Press Release


Know Your Hurricane Evacuation Zone & Know What To Do to Prepare for Hurricanes in NYC

May 27, 2015 — Ahead of the 2015 Atlantic hurricane season, which begins June 1, New York City Emergency Management Commissioner Joseph Esposito and Jason Tuell, Director of the National Weather Service Eastern Region, discussed the 2015 Atlantic hurricane season initial outlook and tips to prepare for hurricane season at PS 24 in Sunset Park, Brooklyn. PS 24 was designated as one of the City's 64 hurricane evacuation centers in 2014, and the school's gymnasium featured supplies including cots, wheelchairs, pet carriers, baby formula, and diapers that would be available at the City's hurricane evacuation centers if they were activated for an approaching hurricane this season.

"Before a hurricane threatens New York, be ready. First, find out whether you live in a hurricane evacuation zone," Commissioner Esposito said. "Once you know your zone, know what to do to prepare for a storm — make an emergency plan with your family."
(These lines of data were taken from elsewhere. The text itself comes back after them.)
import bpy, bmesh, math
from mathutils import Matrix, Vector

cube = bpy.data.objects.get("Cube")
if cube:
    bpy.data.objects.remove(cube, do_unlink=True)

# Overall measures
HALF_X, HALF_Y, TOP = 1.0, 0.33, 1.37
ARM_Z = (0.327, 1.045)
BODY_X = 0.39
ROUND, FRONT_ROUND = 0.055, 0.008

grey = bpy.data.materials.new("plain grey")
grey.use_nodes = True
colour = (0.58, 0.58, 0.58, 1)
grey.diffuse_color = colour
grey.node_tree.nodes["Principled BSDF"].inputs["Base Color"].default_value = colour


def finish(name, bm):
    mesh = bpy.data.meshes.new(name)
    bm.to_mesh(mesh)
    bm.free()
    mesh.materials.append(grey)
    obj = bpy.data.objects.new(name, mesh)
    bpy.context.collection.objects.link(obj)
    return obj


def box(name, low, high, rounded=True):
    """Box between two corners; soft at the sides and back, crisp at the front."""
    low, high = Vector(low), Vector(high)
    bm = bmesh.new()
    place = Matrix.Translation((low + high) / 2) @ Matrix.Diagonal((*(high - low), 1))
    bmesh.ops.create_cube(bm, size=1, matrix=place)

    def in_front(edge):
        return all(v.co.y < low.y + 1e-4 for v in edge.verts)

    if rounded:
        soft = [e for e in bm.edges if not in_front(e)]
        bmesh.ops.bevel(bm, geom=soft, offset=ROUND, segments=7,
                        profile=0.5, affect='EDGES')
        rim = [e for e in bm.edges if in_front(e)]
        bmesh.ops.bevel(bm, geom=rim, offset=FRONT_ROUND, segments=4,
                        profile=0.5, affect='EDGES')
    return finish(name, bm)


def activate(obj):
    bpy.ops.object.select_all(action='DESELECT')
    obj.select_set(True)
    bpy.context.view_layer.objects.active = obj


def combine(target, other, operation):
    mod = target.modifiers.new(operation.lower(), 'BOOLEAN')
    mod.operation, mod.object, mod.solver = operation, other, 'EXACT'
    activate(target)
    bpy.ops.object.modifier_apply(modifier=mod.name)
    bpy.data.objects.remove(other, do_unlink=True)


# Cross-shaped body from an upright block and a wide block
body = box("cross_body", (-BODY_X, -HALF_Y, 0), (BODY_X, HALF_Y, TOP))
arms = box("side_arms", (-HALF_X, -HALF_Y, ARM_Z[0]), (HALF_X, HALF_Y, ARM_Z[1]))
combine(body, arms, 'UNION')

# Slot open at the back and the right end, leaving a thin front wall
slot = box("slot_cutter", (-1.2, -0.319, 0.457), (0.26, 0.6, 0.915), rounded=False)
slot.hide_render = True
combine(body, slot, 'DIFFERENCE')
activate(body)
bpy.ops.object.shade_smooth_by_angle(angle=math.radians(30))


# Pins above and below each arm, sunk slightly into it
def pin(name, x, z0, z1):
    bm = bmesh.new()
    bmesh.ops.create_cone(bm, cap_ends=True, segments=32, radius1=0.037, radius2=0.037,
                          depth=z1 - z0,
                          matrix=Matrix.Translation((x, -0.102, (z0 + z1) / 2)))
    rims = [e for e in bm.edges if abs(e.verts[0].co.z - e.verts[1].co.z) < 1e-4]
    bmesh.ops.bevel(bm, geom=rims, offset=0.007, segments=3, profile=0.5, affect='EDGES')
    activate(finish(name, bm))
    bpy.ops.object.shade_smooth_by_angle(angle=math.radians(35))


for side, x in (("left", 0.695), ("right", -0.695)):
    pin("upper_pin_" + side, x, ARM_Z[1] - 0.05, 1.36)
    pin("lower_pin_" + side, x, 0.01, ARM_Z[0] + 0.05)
NYC Emergency Management launched a "Know Your Zone" hurricane awareness campaign in 2014 to encourage New Yorkers to find out whether they live in one of the city's six hurricane evacuation zones. New Yorkers can visit to find their evacuation zone designation and to get more information about how to prepare for hurricanes. The Know Your Zone campaign is supported with a new hurricane preparedness video, updated advertising for the 2015 hurricane season (radio testimonials and ads on bus shelters, online, and in newspapers), social media engagement (#knowyourzone), and community outreach (postcards and hurricane preparedness presentations in communities throughout the city). Know Your Zone also has a dedicated web portal — — with information about the city's hurricane evacuation zones, hurricane hazards, and tips to prepare for storms.

Through the Know Your Zone campaign, NYC Emergency Management aims to reach the roughly three million New Yorkers living within the city's hurricane evacuation zones, which were revised in 2013. Hurricane evacuation zones are based on coastal flood risk resulting from storm surge (the "dome" of ocean water that is pushed ashore by the winds and low barometric pressure of a hurricane), the geography of the city's low-lying neighborhoods, and the accessibility of these neighborhoods by bridges and roads. The City may order residents who live in a zone to evacuate depending on a hurricane's forecasted strength, track, and storm surge. If you are ordered to evacuate, do so as directed.

An independent study conducted earlier this year shows that while roughly half of New York City residents have taken a basic step to prepare for emergencies, far fewer have made preparations to be ready for a hurricane. Only 16% know their level of risk for a hurricane and whether they live in a hurricane evacuation zone; and less than one in five New Yorkers has a plan for where to go if they are ordered to evacuate ahead of a hurricane.

While New York is most at risk for tropical storms and hurricanes from August to October, residents should take key steps to prepare for the start of hurricane season:

  • Know your zone — Find out whether you live in one of the city's six hurricane evacuation zones.
  • Know what to do — Make a plan so you know what to do, how to find each other, and how to communicate during an emergency.
  • Stay informed — Sign up to receive emergency updates and information online and via e-mail, text, phone, and Twitter through the City's free Notify NYC program.

In preparation for the upcoming hurricane season, NYC Emergency Management released the 2015 edition of the "Ready New York: Hurricanes and New York City" guide, available in print and in 13 languages and audio format. The guide offers instructions for preparing a disaster plan, and features a map of the City's six hurricane evacuation zones and a list of hurricane evacuation centers in all five boroughs. Visit to download the guide, or call 311 to request a copy. In the coming weeks, NYC Emergency Management will mail guides and offer Ready New York hurricane presentations to community board meetings, precinct councils, civic organizations, faith-based organizations, schools, senior centers, libraries, and businesses in the city's most vulnerable areas.

For additional tips and information, or to request a Ready New York hurricane presentation, visit the Know Your Zone website: or call 311.

Nancy Silvestri/Omar Bourne (718) 422-4888